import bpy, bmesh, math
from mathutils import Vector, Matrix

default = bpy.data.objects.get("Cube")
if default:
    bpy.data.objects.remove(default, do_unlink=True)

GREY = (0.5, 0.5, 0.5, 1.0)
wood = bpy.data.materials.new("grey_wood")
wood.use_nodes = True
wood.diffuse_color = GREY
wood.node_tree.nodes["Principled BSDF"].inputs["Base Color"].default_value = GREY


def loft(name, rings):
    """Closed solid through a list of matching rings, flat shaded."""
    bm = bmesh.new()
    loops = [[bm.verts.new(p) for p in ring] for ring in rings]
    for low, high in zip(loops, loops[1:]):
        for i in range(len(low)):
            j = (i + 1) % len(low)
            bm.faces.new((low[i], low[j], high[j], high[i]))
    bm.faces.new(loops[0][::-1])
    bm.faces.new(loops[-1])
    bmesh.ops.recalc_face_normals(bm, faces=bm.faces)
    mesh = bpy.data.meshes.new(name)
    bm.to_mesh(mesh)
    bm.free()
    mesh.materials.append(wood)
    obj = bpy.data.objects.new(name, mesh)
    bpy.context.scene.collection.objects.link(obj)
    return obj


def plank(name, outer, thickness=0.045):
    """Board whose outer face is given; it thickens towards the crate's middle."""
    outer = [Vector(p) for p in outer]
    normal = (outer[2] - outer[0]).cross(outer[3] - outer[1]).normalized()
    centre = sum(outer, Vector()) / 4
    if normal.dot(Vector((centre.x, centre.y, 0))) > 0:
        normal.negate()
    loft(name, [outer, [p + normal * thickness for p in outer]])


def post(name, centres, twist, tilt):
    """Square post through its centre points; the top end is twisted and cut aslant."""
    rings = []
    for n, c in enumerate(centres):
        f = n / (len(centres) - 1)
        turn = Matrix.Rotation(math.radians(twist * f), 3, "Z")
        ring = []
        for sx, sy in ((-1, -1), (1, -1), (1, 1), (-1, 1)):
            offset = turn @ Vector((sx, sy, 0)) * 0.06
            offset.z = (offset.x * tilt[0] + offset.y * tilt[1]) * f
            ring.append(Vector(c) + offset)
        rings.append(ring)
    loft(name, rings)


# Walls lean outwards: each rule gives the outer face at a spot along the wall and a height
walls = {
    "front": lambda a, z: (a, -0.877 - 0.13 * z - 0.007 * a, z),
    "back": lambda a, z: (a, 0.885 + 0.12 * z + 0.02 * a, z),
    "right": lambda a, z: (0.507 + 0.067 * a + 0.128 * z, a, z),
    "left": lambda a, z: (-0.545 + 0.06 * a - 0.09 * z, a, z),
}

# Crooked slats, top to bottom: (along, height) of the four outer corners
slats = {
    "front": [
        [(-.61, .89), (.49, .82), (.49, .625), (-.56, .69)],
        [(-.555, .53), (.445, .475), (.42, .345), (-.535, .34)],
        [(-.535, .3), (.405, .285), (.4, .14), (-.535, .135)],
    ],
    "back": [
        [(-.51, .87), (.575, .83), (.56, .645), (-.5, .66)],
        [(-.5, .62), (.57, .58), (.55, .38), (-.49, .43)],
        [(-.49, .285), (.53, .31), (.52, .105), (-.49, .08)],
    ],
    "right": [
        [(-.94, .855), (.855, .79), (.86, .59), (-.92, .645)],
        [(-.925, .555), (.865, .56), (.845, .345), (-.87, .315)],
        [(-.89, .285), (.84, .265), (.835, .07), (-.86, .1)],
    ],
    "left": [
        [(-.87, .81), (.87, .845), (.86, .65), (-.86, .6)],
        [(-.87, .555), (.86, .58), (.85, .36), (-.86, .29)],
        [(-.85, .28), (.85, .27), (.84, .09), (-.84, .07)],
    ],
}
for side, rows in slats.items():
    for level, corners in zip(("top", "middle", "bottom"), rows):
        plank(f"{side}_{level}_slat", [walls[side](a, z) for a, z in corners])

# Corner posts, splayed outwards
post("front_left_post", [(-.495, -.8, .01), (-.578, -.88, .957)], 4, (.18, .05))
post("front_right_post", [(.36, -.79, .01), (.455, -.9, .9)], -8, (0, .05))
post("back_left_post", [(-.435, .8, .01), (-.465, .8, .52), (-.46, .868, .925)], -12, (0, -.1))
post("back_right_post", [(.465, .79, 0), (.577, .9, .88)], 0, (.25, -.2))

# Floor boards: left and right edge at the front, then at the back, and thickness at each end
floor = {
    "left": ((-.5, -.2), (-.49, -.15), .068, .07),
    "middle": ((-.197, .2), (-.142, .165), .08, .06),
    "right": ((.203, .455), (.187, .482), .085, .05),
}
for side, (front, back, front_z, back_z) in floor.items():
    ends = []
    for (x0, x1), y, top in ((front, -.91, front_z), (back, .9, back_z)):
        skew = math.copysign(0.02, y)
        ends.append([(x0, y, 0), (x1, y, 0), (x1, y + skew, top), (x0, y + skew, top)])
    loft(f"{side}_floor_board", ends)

▸ Exercise instructions
Give back every line of the material, exactly as written.

▸ Exercise answer
import bpy, bmesh, math
from mathutils import Vector, Matrix

default = bpy.data.objects.get("Cube")
if default:
    bpy.data.objects.remove(default, do_unlink=True)

GREY = (0.5, 0.5, 0.5, 1.0)
wood = bpy.data.materials.new("grey_wood")
wood.use_nodes = True
wood.diffuse_color = GREY
wood.node_tree.nodes["Principled BSDF"].inputs["Base Color"].default_value = GREY


def loft(name, rings):
    """Closed solid through a list of matching rings, flat shaded."""
    bm = bmesh.new()
    loops = [[bm.verts.new(p) for p in ring] for ring in rings]
    for low, high in zip(loops, loops[1:]):
        for i in range(len(low)):
            j = (i + 1) % len(low)
            bm.faces.new((low[i], low[j], high[j], high[i]))
    bm.faces.new(loops[0][::-1])
    bm.faces.new(loops[-1])
    bmesh.ops.recalc_face_normals(bm, faces=bm.faces)
    mesh = bpy.data.meshes.new(name)
    bm.to_mesh(mesh)
    bm.free()
    mesh.materials.append(wood)
    obj = bpy.data.objects.new(name, mesh)
    bpy.context.scene.collection.objects.link(obj)
    return obj


def plank(name, outer, thickness=0.045):
    """Board whose outer face is given; it thickens towards the crate's middle."""
    outer = [Vector(p) for p in outer]
    normal = (outer[2] - outer[0]).cross(outer[3] - outer[1]).normalized()
    centre = sum(outer, Vector()) / 4
    if normal.dot(Vector((centre.x, centre.y, 0))) > 0:
        normal.negate()
    loft(name, [outer, [p + normal * thickness for p in outer]])


def post(name, centres, twist, tilt):
    """Square post through its centre points; the top end is twisted and cut aslant."""
    rings = []
    for n, c in enumerate(centres):
        f = n / (len(centres) - 1)
        turn = Matrix.Rotation(math.radians(twist * f), 3, "Z")
        ring = []
        for sx, sy in ((-1, -1), (1, -1), (1, 1), (-1, 1)):
            offset = turn @ Vector((sx, sy, 0)) * 0.06
            offset.z = (offset.x * tilt[0] + offset.y * tilt[1]) * f
            ring.append(Vector(c) + offset)
        rings.append(ring)
    loft(name, rings)


# Walls lean outwards: each rule gives the outer face at a spot along the wall and a height
walls = {
    "front": lambda a, z: (a, -0.877 - 0.13 * z - 0.007 * a, z),
    "back": lambda a, z: (a, 0.885 + 0.12 * z + 0.02 * a, z),
    "right": lambda a, z: (0.507 + 0.067 * a + 0.128 * z, a, z),
    "left": lambda a, z: (-0.545 + 0.06 * a - 0.09 * z, a, z),
}

# Crooked slats, top to bottom: (along, height) of the four outer corners
slats = {
    "front": [
        [(-.61, .89), (.49, .82), (.49, .625), (-.56, .69)],
        [(-.555, .53), (.445, .475), (.42, .345), (-.535, .34)],
        [(-.535, .3), (.405, .285), (.4, .14), (-.535, .135)],
    ],
    "back": [
        [(-.51, .87), (.575, .83), (.56, .645), (-.5, .66)],
        [(-.5, .62), (.57, .58), (.55, .38), (-.49, .43)],
        [(-.49, .285), (.53, .31), (.52, .105), (-.49, .08)],
    ],
    "right": [
        [(-.94, .855), (.855, .79), (.86, .59), (-.92, .645)],
        [(-.925, .555), (.865, .56), (.845, .345), (-.87, .315)],
        [(-.89, .285), (.84, .265), (.835, .07), (-.86, .1)],
    ],
    "left": [
        [(-.87, .81), (.87, .845), (.86, .65), (-.86, .6)],
        [(-.87, .555), (.86, .58), (.85, .36), (-.86, .29)],
        [(-.85, .28), (.85, .27), (.84, .09), (-.84, .07)],
    ],
}
for side, rows in slats.items():
    for level, corners in zip(("top", "middle", "bottom"), rows):
        plank(f"{side}_{level}_slat", [walls[side](a, z) for a, z in corners])

# Corner posts, splayed outwards
post("front_left_post", [(-.495, -.8, .01), (-.578, -.88, .957)], 4, (.18, .05))
post("front_right_post", [(.36, -.79, .01), (.455, -.9, .9)], -8, (0, .05))
post("back_left_post", [(-.435, .8, .01), (-.465, .8, .52), (-.46, .868, .925)], -12, (0, -.1))
post("back_right_post", [(.465, .79, 0), (.577, .9, .88)], 0, (.25, -.2))

# Floor boards: left and right edge at the front, then at the back, and thickness at each end
floor = {
    "left": ((-.5, -.2), (-.49, -.15), .068, .07),
    "middle": ((-.197, .2), (-.142, .165), .08, .06),
    "right": ((.203, .455), (.187, .482), .085, .05),
}
for side, (front, back, front_z, back_z) in floor.items():
    ends = []
    for (x0, x1), y, top in ((front, -.91, front_z), (back, .9, back_z)):
        skew = math.copysign(0.02, y)
        ends.append([(x0, y, 0), (x1, y, 0), (x1, y + skew, top), (x0, y + skew, top)])
    loft(f"{side}_floor_board", ends)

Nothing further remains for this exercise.